The potential for applying metal foams in lightweight construction is mainly based on the increased stiffness of two flat or curved sheets separated by a foam layer. Attempts have been made in the automotive industry to reduce weight by traditional measures; however, decreasing wall thickness may increase potential for buckling of the structure. In this regard, cellular metals can be effectively employed. Most methods to produce lightweight porous materials utilize foaming methods, i.e., via incorporating additives, which cause gas evolution within the solid or liquid material. Other approaches rely on incorporating oxides to stabilize cell walls.

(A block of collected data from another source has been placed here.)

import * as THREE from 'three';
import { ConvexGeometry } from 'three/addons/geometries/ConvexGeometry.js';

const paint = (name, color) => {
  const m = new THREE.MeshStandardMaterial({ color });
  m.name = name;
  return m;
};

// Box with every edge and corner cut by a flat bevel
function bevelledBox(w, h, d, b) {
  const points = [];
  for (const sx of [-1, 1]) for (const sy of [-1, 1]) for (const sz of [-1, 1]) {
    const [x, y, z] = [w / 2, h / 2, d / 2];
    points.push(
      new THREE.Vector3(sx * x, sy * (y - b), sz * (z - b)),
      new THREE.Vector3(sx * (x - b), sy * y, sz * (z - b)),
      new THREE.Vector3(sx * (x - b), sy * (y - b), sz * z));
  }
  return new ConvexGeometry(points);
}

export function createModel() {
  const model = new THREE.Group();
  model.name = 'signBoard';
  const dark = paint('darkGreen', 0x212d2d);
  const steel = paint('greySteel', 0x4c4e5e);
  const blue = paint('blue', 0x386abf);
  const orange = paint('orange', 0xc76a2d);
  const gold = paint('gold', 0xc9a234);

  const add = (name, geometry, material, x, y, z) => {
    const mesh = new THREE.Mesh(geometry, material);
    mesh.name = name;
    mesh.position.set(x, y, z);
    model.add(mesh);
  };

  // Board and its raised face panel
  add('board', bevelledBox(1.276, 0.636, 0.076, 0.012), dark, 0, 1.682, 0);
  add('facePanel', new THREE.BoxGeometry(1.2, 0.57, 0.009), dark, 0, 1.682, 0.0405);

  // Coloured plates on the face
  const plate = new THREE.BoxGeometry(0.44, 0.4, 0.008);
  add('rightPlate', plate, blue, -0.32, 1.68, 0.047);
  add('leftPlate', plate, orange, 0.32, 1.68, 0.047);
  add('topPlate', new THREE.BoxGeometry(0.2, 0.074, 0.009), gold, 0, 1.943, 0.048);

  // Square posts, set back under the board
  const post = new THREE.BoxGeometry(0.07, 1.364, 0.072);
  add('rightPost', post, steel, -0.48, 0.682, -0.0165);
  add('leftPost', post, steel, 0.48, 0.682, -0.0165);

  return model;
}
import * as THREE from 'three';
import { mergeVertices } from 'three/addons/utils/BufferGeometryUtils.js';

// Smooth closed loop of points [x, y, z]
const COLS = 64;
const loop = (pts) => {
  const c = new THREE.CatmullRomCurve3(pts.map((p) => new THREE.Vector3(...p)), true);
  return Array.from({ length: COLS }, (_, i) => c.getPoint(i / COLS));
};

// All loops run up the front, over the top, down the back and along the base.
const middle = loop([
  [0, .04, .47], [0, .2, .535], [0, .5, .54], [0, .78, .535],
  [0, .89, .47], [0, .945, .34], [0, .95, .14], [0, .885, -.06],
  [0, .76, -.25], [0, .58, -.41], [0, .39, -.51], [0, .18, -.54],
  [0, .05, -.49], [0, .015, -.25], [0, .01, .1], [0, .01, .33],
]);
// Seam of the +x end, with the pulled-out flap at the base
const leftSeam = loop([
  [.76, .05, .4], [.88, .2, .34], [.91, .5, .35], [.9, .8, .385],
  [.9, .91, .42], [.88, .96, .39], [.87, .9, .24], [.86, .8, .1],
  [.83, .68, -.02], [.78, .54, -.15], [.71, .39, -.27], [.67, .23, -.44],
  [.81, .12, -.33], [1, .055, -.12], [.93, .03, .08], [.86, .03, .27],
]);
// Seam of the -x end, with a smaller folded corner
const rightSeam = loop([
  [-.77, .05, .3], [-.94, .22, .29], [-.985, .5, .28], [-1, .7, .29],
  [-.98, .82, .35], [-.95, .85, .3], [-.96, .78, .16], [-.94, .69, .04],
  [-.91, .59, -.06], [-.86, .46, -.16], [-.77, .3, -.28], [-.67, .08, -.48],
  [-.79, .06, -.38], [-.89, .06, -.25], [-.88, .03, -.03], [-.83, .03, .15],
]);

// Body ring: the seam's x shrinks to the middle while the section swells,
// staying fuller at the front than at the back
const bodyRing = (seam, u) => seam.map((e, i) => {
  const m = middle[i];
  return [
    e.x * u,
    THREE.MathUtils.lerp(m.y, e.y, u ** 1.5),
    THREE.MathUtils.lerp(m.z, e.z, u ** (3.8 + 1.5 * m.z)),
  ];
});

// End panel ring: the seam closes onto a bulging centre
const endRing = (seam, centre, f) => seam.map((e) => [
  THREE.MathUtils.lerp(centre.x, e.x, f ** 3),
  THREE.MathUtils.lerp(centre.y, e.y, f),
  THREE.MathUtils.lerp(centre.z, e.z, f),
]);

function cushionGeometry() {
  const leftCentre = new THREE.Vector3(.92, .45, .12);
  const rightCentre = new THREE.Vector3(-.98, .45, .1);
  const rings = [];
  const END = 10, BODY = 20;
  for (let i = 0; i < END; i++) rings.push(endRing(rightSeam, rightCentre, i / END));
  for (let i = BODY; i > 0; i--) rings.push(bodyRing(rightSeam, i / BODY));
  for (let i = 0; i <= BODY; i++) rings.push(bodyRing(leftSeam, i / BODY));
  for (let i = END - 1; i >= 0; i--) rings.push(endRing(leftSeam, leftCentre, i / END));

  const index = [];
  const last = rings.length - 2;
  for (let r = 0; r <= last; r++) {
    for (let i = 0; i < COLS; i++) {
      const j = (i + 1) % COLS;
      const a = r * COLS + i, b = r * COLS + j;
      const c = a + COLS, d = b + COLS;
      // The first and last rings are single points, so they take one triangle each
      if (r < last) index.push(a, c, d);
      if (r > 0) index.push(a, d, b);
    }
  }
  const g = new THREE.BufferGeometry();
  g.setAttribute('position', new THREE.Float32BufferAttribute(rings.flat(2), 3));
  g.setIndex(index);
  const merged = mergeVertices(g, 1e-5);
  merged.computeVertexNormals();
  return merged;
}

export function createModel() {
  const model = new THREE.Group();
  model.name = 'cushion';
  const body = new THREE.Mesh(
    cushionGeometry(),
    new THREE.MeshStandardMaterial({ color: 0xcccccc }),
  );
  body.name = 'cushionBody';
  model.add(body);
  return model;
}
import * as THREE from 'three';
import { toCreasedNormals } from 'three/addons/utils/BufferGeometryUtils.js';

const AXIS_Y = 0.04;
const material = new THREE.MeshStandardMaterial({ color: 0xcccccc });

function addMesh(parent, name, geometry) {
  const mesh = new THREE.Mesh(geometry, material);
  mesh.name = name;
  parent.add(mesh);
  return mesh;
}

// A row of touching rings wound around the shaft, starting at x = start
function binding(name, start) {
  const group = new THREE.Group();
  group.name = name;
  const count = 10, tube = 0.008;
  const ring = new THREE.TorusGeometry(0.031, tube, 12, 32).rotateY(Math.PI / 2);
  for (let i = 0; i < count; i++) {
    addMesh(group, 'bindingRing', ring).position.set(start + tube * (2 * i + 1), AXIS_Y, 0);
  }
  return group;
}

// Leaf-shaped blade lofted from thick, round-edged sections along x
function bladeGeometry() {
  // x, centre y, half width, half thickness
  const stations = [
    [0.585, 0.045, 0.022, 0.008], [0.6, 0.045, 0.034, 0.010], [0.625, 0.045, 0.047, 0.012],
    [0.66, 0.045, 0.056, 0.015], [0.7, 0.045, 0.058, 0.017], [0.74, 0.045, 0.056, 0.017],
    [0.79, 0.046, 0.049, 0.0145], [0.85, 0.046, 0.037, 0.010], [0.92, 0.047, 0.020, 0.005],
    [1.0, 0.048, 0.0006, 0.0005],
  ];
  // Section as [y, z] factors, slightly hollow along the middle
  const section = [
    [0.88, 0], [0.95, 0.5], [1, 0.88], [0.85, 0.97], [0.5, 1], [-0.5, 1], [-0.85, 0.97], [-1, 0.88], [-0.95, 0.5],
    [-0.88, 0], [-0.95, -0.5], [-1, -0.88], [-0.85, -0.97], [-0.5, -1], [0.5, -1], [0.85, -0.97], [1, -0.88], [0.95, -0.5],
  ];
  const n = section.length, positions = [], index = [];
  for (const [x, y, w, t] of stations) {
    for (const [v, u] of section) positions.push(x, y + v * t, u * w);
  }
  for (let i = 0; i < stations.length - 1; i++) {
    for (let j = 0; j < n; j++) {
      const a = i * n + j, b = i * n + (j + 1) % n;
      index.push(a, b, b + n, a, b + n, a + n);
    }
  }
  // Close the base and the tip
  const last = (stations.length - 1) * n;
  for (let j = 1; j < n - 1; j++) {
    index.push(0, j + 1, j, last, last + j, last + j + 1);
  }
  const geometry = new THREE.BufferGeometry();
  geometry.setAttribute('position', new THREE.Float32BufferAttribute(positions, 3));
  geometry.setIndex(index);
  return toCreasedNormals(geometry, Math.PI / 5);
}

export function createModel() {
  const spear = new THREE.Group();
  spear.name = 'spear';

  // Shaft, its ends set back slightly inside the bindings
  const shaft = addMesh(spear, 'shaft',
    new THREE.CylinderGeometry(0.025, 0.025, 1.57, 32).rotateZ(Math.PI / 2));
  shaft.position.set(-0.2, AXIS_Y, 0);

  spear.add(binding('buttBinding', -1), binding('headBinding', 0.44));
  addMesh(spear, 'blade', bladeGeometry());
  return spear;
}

However, introduction of foreign materials to metallic systems can cause detrimental effects and poor mechanical properties in certain reactive metals.
Researchers at the University of Michigan have developed a method for producing microporous objects having a fiber, wire or foil core. Microporous objects are created by deposition of small dimension of solid from liquid streams undergoing solidification with the simultaneous welding of the streams at various nodal locations concurrently during the deposition process. The process is easy to vary so that the product can range from sheets to finished shaped parts, and the pore density may be varied over a wide range. Since the internal structure of the product is microporous or made of interconnected fibers, the product can be lighter yet stronger and stiffer than solid parts or sheets.
Applications and Advantages
- Aerospace structures and engine parts
- Automotive crash energy absorbers, seat backs, sound dampeners, and strain isolation layers
- Lightweight but strong and stiff product
- Does not utilize contaminants
- Allows the creation of unit pore size